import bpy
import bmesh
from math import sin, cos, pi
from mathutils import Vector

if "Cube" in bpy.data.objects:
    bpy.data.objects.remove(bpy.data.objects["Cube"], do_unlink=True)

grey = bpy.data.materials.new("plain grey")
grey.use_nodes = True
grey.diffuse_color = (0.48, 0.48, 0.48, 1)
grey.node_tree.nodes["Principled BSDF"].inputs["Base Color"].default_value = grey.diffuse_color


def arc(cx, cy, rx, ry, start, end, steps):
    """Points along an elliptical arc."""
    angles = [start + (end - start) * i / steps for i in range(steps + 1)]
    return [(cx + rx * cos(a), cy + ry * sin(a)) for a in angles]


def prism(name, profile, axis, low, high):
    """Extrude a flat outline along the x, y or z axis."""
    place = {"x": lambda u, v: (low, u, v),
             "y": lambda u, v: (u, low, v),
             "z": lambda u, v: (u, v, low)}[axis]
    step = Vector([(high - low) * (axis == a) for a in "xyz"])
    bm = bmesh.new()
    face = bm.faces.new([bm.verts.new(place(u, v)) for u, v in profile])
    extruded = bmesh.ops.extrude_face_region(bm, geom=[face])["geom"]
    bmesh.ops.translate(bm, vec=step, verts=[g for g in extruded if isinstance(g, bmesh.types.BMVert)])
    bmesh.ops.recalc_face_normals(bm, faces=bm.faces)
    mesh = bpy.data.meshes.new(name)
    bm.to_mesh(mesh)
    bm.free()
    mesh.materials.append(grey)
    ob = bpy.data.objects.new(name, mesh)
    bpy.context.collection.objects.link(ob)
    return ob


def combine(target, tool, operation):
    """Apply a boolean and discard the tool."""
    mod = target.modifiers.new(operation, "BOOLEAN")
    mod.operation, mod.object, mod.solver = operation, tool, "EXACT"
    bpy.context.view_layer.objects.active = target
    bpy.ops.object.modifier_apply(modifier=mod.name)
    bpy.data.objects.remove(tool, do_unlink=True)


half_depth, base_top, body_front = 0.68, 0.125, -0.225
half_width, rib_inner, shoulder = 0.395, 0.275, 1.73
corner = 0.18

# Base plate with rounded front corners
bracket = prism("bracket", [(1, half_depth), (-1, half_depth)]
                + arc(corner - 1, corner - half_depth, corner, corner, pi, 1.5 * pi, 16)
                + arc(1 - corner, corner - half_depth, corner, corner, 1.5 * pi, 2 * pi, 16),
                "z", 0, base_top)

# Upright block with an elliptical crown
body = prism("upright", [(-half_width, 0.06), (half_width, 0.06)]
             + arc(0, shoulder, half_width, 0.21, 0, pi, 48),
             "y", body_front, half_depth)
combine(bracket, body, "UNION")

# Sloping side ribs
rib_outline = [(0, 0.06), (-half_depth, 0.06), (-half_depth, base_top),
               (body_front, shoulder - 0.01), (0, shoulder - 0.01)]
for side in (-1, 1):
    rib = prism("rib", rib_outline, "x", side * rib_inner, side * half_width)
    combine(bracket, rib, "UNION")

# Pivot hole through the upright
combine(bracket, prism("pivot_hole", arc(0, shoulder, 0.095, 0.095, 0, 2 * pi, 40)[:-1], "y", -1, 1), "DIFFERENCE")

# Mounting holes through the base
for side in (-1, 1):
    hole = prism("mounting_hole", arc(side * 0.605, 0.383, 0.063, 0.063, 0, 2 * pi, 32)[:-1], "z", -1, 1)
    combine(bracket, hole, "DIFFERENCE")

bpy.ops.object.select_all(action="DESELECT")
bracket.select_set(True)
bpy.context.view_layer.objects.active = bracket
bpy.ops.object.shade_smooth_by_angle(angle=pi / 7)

• • •

Exercise brief.
Please copy, without any change, the lines of the material from the first through the one containing "mesh.materials.append(grey)". Write nothing else.

Task response.
import bpy
import bmesh
from math import sin, cos, pi
from mathutils import Vector

if "Cube" in bpy.data.objects:
    bpy.data.objects.remove(bpy.data.objects["Cube"], do_unlink=True)

grey = bpy.data.materials.new("plain grey")
grey.use_nodes = True
grey.diffuse_color = (0.48, 0.48, 0.48, 1)
grey.node_tree.nodes["Principled BSDF"].inputs["Base Color"].default_value = grey.diffuse_color


def arc(cx, cy, rx, ry, start, end, steps):
    """Points along an elliptical arc."""
    angles = [start + (end - start) * i / steps for i in range(steps + 1)]
    return [(cx + rx * cos(a), cy + ry * sin(a)) for a in angles]


def prism(name, profile, axis, low, high):
    """Extrude a flat outline along the x, y or z axis."""
    place = {"x": lambda u, v: (low, u, v),
             "y": lambda u, v: (u, low, v),
             "z": lambda u, v: (u, v, low)}[axis]
    step = Vector([(high - low) * (axis == a) for a in "xyz"])
    bm = bmesh.new()
    face = bm.faces.new([bm.verts.new(place(u, v)) for u, v in profile])
    extruded = bmesh.ops.extrude_face_region(bm, geom=[face])["geom"]
    bmesh.ops.translate(bm, vec=step, verts=[g for g in extruded if isinstance(g, bmesh.types.BMVert)])
    bmesh.ops.recalc_face_normals(bm, faces=bm.faces)
    mesh = bpy.data.meshes.new(name)
    bm.to_mesh(mesh)
    bm.free()
    mesh.materials.append(grey)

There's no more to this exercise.